**REQUIRED WORK**
Every line from the one containing "bevel(bm, 0.008)" to the one containing "bmesh.ops.delete(bm, geom=[low, high], context='FACES_ONLY')" in the records below, both included, must be set down exactly, and no other line.
▬▬▬▬▬▬
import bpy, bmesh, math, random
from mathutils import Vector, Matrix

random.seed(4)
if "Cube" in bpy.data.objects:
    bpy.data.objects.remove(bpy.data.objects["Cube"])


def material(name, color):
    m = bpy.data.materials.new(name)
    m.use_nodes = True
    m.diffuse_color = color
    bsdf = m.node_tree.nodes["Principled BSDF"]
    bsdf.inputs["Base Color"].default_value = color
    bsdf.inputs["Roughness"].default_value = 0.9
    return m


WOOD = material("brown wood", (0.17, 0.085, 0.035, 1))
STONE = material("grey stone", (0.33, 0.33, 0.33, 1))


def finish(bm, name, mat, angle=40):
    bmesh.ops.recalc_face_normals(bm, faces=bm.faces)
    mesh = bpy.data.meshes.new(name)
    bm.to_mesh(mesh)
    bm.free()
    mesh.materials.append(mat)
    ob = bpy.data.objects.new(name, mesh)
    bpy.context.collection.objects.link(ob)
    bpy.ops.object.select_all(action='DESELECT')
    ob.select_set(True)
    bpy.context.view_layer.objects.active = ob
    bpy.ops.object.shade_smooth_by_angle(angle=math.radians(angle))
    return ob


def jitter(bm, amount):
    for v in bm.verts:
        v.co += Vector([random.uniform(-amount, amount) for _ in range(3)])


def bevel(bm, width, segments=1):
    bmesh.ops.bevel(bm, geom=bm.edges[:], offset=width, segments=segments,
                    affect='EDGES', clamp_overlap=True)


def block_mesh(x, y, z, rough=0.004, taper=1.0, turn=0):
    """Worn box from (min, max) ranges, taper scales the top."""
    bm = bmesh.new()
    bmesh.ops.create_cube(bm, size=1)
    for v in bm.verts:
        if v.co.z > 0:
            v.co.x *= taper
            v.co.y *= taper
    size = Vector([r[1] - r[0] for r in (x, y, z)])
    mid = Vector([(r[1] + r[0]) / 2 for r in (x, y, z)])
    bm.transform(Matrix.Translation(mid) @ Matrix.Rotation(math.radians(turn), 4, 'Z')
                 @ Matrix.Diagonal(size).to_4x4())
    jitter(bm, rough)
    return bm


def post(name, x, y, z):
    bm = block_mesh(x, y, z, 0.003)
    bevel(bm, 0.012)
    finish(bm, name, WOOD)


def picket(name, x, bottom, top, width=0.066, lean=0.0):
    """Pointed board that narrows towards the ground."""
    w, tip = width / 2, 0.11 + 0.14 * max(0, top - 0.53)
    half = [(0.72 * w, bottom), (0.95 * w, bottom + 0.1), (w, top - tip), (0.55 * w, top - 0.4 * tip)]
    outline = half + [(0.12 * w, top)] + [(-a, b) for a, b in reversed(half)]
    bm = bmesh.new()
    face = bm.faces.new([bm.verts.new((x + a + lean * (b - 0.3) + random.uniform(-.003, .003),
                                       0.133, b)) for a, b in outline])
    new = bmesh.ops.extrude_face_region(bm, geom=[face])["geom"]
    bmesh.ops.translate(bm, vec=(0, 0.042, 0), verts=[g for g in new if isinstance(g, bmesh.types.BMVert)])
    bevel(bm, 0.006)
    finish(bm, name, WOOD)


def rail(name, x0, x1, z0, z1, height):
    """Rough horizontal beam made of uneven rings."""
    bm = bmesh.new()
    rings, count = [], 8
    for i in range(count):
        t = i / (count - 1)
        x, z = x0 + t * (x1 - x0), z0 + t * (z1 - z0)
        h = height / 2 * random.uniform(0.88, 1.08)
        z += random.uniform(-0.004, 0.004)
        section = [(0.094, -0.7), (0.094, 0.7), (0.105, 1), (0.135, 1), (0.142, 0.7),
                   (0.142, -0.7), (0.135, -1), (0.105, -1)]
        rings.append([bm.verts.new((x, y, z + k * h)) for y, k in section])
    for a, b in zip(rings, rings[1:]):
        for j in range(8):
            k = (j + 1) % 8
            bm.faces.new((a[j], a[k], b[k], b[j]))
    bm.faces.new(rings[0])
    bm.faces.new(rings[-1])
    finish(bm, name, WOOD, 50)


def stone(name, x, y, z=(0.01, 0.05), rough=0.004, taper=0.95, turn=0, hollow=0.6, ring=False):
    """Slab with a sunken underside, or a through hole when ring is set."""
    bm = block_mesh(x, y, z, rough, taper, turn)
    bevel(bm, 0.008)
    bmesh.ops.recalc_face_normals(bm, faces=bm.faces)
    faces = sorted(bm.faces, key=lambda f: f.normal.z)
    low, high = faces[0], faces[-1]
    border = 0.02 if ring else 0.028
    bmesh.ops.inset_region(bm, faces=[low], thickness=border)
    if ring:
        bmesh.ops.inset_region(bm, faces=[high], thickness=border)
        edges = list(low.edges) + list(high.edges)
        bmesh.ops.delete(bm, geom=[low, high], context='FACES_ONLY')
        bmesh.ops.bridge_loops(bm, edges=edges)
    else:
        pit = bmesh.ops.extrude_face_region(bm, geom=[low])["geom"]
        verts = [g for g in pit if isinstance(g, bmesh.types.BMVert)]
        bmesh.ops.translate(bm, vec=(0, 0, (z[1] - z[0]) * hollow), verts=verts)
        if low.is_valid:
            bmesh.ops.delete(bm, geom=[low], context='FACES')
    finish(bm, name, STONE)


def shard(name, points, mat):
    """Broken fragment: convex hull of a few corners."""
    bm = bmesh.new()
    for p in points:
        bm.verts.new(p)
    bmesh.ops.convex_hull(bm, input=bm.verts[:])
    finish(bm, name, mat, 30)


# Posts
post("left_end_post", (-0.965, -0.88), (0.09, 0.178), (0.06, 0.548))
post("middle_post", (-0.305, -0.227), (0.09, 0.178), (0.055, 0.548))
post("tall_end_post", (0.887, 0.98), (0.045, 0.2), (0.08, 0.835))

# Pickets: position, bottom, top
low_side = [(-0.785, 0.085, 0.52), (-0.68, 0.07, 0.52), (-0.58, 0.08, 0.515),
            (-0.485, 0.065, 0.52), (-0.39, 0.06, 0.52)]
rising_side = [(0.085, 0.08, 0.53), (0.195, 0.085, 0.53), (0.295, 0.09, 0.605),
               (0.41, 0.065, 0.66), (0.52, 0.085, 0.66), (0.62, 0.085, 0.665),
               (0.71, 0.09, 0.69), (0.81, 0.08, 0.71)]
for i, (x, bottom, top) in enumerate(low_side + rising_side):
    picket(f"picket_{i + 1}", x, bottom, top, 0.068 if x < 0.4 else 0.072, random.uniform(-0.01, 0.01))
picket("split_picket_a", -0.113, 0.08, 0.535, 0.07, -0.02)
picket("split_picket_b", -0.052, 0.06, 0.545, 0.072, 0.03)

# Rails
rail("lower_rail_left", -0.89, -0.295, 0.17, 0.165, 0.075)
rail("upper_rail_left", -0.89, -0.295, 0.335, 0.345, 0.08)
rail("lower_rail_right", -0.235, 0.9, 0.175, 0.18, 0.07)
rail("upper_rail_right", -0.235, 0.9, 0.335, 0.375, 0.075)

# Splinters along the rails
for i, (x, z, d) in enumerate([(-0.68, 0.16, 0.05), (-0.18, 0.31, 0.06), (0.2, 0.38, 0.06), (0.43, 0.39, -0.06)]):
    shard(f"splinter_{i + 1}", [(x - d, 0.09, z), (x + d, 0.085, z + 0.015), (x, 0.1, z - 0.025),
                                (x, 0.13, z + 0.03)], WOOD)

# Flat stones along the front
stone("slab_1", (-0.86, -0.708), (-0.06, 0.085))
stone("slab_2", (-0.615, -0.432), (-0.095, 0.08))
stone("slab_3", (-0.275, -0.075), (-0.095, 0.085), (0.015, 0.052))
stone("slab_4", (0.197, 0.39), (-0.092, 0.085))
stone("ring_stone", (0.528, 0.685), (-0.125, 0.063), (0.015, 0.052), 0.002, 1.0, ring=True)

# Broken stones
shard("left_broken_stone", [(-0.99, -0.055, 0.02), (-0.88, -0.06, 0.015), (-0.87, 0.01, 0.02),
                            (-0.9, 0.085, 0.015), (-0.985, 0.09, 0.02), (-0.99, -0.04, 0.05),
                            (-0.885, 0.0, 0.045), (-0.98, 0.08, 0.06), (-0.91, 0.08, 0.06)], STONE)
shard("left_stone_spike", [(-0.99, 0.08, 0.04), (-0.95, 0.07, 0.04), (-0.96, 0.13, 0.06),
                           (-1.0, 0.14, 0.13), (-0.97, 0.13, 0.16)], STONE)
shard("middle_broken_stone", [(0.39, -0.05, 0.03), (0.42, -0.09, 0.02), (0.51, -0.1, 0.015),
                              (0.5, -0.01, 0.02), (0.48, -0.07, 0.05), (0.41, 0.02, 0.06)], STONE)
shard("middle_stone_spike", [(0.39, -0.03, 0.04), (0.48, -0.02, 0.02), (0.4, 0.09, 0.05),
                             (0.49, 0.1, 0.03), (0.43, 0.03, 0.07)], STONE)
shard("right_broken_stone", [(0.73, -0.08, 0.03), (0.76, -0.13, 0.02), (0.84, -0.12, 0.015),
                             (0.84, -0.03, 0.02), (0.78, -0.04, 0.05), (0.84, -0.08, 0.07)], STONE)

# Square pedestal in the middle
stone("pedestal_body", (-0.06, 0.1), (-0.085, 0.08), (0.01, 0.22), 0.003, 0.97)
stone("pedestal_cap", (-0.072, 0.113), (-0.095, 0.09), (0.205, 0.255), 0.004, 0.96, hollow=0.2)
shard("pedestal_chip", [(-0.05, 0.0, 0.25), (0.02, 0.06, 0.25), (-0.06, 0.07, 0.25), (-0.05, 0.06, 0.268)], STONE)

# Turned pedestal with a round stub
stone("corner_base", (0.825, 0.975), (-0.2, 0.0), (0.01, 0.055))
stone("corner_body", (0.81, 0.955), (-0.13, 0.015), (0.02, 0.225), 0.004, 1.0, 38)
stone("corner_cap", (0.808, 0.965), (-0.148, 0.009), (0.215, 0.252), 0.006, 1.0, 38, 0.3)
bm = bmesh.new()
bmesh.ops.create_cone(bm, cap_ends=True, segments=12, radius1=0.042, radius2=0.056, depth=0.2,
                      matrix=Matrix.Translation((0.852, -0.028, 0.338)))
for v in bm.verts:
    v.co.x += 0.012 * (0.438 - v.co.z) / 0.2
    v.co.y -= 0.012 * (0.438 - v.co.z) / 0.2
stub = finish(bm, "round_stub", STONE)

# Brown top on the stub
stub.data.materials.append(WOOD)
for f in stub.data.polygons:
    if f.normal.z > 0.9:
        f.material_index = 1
▬▬▬▬▬▬
**RESPONSE AREA**
    bevel(bm, 0.008)
    bmesh.ops.recalc_face_normals(bm, faces=bm.faces)
    faces = sorted(bm.faces, key=lambda f: f.normal.z)
    low, high = faces[0], faces[-1]
    border = 0.02 if ring else 0.028
    bmesh.ops.inset_region(bm, faces=[low], thickness=border)
    if ring:
        bmesh.ops.inset_region(bm, faces=[high], thickness=border)
        edges = list(low.edges) + list(high.edges)
        bmesh.ops.delete(bm, geom=[low, high], context='FACES_ONLY')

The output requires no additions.